Played by Lauren Kennedy, Sarah Stiles, and Anneliese van der Pol, it’s difficult not to like Mary, Joanne, and Kathy, the central figures of the show, whose limited concerns center around being the most popular cheerleaders in high school and then, in college, sorority girls. Finally, they come to an impasse as they realize life is more than popularity.
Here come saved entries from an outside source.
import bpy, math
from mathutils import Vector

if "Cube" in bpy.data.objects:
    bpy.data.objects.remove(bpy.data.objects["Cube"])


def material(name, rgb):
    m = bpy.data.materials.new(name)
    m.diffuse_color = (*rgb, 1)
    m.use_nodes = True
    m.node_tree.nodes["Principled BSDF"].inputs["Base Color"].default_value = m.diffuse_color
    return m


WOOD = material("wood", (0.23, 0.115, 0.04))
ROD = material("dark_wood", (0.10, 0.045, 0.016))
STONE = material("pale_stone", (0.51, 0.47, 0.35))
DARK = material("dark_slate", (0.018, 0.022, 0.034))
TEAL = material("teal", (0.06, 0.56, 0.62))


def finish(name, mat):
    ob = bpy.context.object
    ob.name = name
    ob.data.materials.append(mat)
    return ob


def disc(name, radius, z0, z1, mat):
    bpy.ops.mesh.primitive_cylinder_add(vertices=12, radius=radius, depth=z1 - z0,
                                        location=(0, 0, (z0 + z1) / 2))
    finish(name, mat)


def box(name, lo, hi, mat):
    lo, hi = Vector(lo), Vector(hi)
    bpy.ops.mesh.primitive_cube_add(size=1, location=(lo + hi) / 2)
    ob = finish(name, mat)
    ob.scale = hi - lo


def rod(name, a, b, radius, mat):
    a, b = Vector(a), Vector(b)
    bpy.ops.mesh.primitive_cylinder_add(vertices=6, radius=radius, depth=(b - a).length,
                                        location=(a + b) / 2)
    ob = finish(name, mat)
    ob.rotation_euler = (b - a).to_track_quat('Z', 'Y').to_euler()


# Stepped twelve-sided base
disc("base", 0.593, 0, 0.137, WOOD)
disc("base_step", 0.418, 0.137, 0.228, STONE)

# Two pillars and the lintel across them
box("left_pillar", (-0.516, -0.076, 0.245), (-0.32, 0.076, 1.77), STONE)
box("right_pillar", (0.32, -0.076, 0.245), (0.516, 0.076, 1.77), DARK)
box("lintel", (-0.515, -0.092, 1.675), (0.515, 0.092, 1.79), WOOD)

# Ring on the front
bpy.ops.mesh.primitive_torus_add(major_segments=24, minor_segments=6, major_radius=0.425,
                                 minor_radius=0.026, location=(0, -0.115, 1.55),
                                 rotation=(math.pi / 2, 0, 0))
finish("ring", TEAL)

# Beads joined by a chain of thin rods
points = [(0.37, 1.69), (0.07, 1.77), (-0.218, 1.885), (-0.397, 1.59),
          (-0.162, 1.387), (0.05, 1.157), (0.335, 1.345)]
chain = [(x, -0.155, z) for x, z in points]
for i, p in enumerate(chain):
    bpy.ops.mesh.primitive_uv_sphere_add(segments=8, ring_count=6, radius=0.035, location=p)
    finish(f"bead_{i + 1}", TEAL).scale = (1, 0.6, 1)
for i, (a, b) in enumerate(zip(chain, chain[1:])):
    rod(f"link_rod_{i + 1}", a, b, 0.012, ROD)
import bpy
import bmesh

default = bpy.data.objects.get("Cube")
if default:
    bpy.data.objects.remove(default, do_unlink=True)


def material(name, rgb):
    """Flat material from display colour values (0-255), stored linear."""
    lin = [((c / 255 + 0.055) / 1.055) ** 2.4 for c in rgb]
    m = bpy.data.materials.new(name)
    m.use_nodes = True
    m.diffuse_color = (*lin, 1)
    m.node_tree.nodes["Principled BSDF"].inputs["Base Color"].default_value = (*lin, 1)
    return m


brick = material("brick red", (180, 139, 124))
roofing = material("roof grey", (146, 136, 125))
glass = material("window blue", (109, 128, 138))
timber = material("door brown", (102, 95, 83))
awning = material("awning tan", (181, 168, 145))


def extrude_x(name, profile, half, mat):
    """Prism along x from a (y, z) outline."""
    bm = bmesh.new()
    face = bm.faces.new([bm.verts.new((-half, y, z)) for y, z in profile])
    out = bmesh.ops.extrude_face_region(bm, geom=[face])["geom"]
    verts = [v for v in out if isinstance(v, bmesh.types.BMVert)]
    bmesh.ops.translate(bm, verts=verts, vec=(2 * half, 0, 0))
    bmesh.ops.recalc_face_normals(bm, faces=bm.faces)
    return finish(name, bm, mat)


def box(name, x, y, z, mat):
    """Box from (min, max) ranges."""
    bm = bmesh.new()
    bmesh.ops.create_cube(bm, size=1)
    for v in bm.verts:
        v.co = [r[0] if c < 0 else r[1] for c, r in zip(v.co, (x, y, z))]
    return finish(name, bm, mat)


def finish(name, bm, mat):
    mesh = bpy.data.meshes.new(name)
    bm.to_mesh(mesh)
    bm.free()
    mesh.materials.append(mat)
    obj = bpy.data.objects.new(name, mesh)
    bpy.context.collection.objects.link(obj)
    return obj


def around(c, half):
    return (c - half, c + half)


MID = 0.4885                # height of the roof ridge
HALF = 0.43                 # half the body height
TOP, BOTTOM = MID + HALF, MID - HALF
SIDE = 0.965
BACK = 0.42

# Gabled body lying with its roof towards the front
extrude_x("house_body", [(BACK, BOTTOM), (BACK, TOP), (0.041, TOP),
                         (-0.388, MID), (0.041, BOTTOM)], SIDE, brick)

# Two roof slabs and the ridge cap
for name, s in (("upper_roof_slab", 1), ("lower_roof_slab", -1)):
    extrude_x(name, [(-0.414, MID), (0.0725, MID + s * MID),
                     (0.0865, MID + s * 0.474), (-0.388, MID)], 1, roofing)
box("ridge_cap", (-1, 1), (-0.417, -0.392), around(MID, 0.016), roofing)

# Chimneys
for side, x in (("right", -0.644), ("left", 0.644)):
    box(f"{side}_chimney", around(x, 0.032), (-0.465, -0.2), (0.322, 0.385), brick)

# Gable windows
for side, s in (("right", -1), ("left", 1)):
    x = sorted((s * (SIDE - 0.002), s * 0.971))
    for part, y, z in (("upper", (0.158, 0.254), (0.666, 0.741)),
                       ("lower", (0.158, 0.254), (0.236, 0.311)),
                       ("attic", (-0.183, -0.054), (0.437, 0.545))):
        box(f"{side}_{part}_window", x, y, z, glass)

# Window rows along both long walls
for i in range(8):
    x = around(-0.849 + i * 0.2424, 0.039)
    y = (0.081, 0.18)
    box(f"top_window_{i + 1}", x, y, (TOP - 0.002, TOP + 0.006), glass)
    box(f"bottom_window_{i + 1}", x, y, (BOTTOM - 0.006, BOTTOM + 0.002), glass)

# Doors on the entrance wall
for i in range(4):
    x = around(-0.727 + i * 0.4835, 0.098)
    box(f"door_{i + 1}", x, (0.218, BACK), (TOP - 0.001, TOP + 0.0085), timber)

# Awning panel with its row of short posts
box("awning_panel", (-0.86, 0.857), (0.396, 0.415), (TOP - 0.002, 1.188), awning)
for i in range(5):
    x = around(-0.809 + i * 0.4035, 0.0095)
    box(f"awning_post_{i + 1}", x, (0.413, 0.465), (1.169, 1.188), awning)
In the second half of the show, the characters we came to know and love as happy-go-luck valley girl types are suddenly more complicated. Like the gals in 9 to 5, they’re looking for answers in a world that seems difficult to navigate. While Joanne settles into life as a wife, her highest aspiration, Mary takes the absolute opposite route, opening an erotic art gallery that sells neon pricks to wealthy clientle. Eventually the ladies come to love and accept one another despite their differences. It feels a little unearned that a good deal of the reconciliation involved happens off-stage, but there’s still enough drama throughout to pull a willing audience through the evening’s low points.
Overall, the premise for the show is schmaltzy, and there aren’t many unfamiliar situations for the creative team to mine in coming up with an original-feeling musical. Director Judith Ivey gives us a by-the-books, well-oiled production of a solidly-written, fun, and essentially insubstantial musical that wholly entertains and allows itself to be almost completely forgotten afterwards.
In the theatre, I absolutely loved David Kirshenbaum’s pastiche score, which borrows from the 50s and 60s in telling the stories of these women’s lives. There are some catchy songs – the high school teenybopperish I Can’t Imagine, the anthemic Fly Into The Future (which Lauren Kennedy knocks out of the park), and a number of other slaphappy one-off numbers that come across well over the course of the evening. Not all of the tunes are memorable, but the evening as a whole feels like a satisfyingly minty piece of hard candy. It’s savored; then it dissolves. But who can really knock it? It tasted damn good before it was done.